Neuroplasticity is responsible for the formation of new neurons and their connectivity to one another. While the brain is capable of positive change throughout life as we get older, our brains requires certain types of activities to provide adequate stimulation. Creative activities, whether you undertake them yourself or with the guidance of a Creative Art Therapist, can provide such stimulation.
2. Better Performance in the Workplace
Companies such as Facebook, Google and Virgin Atlantic have found that there is great value in creating a culture of creativity for their employees. Facebook, for example, has covered their walls with massive art installations and murals, as well as three-foot-tall balloons positioned above desks that commemorate employees’ Facebook anniversaries. Virgin Atlantic starts things off on a creative note for their employees with scavenger hunt on the first day of orientation. Meanwhile, Google discovered that after implementing their 20% rule, which encourages employees to spend 20% of their time on side projects they are passionate about, that there was a significant boost in productivity for the company as well as their employees.
A study conducted by San Francisco State psychology professor Dr. Kevin Eschleman found that creativity provided the following benefits for employees.
- Improved immune system functioning
- Fewer stress-related visits to the doctor
- Reduced blood pressure
- Reduced absenteeism from work
- Quicker re-employment after job loss
- Improved working memory
Creativity not only helps keep employees engaged, it also provides the company with a happier healthier workplace.
3. Grief Recovery

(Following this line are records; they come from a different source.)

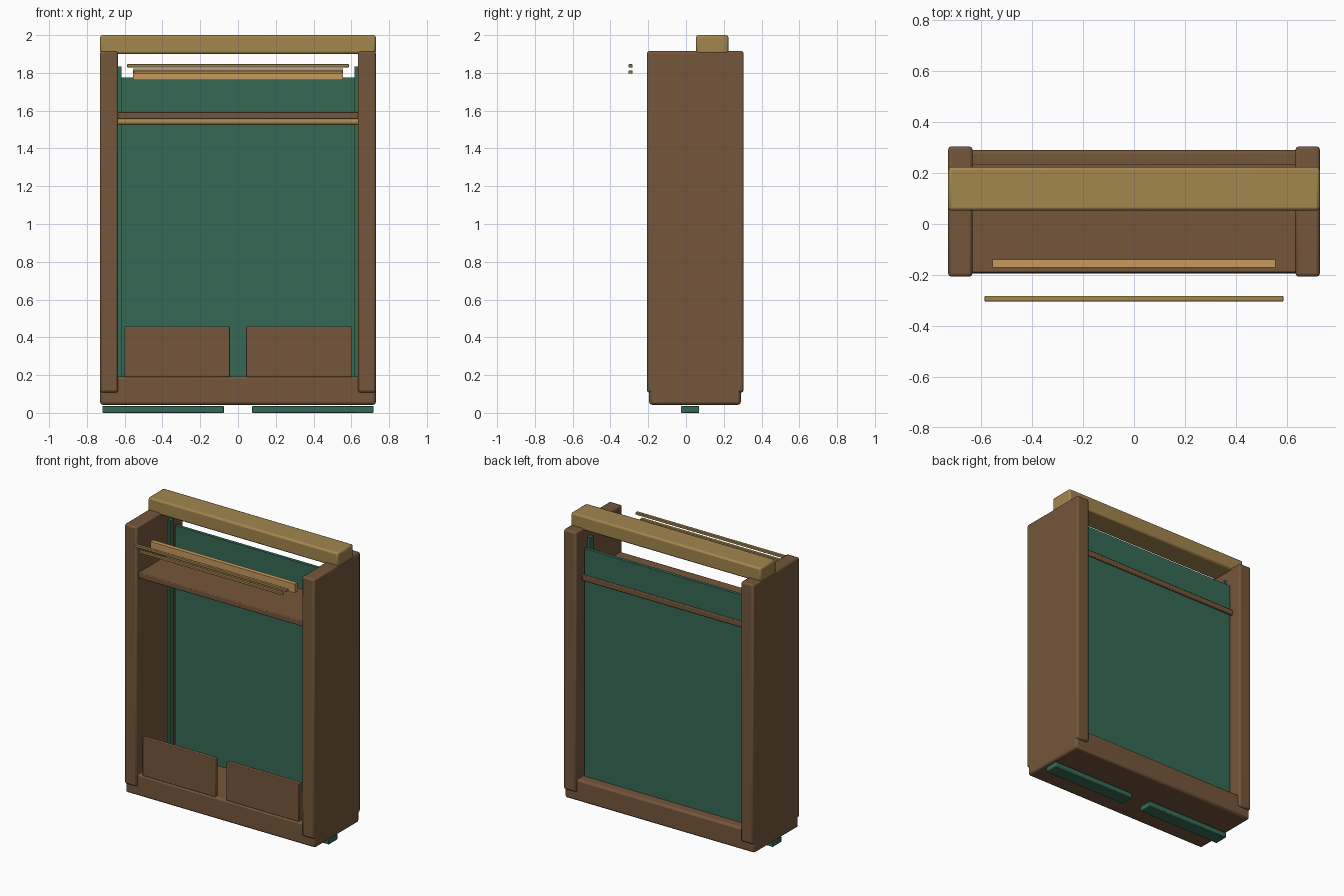
import bpy
import math

if "Cube" in bpy.data.objects:
    bpy.data.objects.remove(bpy.data.objects["Cube"])


def material(name, rgb):
    m = bpy.data.materials.new(name)
    m.diffuse_color = (*rgb, 1)
    m.use_nodes = True
    m.node_tree.nodes["Principled BSDF"].inputs["Base Color"].default_value = m.diffuse_color
    return m


BROWN = material("brown wood", (0.178, 0.093, 0.044))
GREEN = material("dark green", (0.036, 0.144, 0.089))
GOLD = material("brass", (0.361, 0.238, 0.076))
TAN = material("light wood", (0.578, 0.328, 0.114))


def box(name, x, y, z, mat, bevel=0.0):
    """Box from (min, max) ranges, with optional rounded edges."""
    bpy.ops.mesh.primitive_cube_add(
        size=1, location=[(a + b) / 2 for a, b in (x, y, z)])
    ob = bpy.context.object
    ob.name = name
    ob.scale = [b - a for a, b in (x, y, z)]
    bpy.ops.object.transform_apply(location=False, rotation=False, scale=True)
    ob.data.materials.append(mat)
    if bevel:
        mod = ob.modifiers.new("rounded edges", 'BEVEL')
        mod.width = bevel
        mod.segments = 2
        bpy.ops.object.shade_smooth_by_angle(angle=math.radians(35))
    return ob


def pair(name, x, y, z, mat, bevel=0.0):
    """The same box on the right and the left."""
    box(name + "_right", x, y, z, mat, bevel)
    box(name + "_left", (-x[1], -x[0]), y, z, mat, bevel)


# Frame: base, side walls, top beam
box("base", (-0.73, 0.73), (-0.195, 0.29), (0.043, 0.193), BROWN, 0.014)
pair("side_wall", (0.635, 0.73), (-0.207, 0.305), (0.108, 1.915), BROWN, 0.012)
box("top_beam", (-0.73, 0.73), (0.053, 0.224), (1.9, 2.0), GOLD, 0.012)

# Feet under the base
pair("foot", (0.075, 0.717), (-0.026, 0.07), (0.0, 0.037), GREEN, 0.004)

# Back panel and its corner strips
box("back_panel", (-0.625, 0.625), (0.2, 0.222), (0.18, 1.775), GREEN)
pair("corner_strip", (0.616, 0.637), (0.135, 0.175), (0.185, 1.835), GREEN)

# Shelf with a round rod beneath it
box("shelf", (-0.637, 0.637), (-0.19, 0.235), (1.556, 1.594), BROWN, 0.005)
bpy.ops.mesh.primitive_cylinder_add(
    vertices=16, radius=0.016, depth=1.27, location=(0, 0.05, 1.54),
    rotation=(0, math.pi / 2, 0))
rod = bpy.context.object
rod.name = "shelf_rod"
rod.data.materials.append(GOLD)
bpy.ops.object.shade_smooth_by_angle(angle=math.radians(35))

# Low front panels
pair("front_panel", (0.043, 0.602), (-0.19, -0.16), (0.19, 0.457), BROWN, 0.004)

# Plank and slim rails at the top front
box("plank", (-0.556, 0.556), (-0.17, -0.14), (1.763, 1.824), TAN)
box("upper_rail", (-0.587, 0.587), (-0.304, -0.283), (1.829, 1.846), GOLD, 0.003)
box("lower_rail", (-0.552, 0.552), (-0.304, -0.283), (1.796, 1.812), GOLD, 0.003)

Grief, unfortunately, is unavoidable. It’s a human experience that we all go through at some point in our life. How we as individuals choose to deal with grief, however, often varies greatly. Psychologist Shelley Carson book’s, Your Creative Brain, explores the effects some of the different types of coping can have on the recovery process.
“From my work with returnees from Iraq and Afghanistan I know that the grieving process is crucial to future happiness and mental health. Many returnees refuse to grieve, thinking it’s a sign of weakness. But it is part of the human experience and is a journey through darkness that has to happen.” Carson’s book lays out many creative activities which facilitate grieving and help the pain subside. This enables the soul grow stronger.
4. Helps the Economy
On a large scale, creativity can help the economy by helping companies to adapt business strategies or invent new technologies. Creativity also gives businesses the flexibility to be able to produce innovative solutions to new problems. Creativity also allows companies to stay relevant and thrive in uncertain economic climates.
On the individual level, creative people also play an important role for businesses. A study by Neil Lee and Andrés Rodríguez-Pose of the London School of Economics found that creative workers play a key role in innovation. According to the study, creative workers were a “significant driver of product innovations overall” and a “key driver of learnt process innovations.”
Creativity can help an individual adapt in times of an uncertain economy. For example, in the age of the internet, many have found creative ways to offer value to companies by using social media as a marketing tool. Others have taken this a step further and turned working completely independently with endeavors such as being a content provider on YouTube.
There seems to be an idea that creative types, are by nature moody, pensive and prone to depression. We’ve seen this countless times by portrayal of creative characters in novels, film and television. It turns out, however, the melancholy artist type may be a myth.
Scientific research has shown a positive link between creativity and happiness. A team from the University of North Carolina-Greensboro published a report in the journal Psychology of Aesthetics, Creativity, and the Arts in which they conducted an experiment in which college students were studied for a week to examine how their moods correlated with different projects they were working on at the time.
The researches discovered that many of the students indicated that they were happier while undertaking creative tasks. According to the article, “Interestingly, the researchers found no evidence that negative states such as sadness, anger, or anxiety had any effect on the likelihood of engaging in creative behavior. The stereotype of a neurotic person ‘seeking solace in creativity was clearly not supported in this study,’ they write.”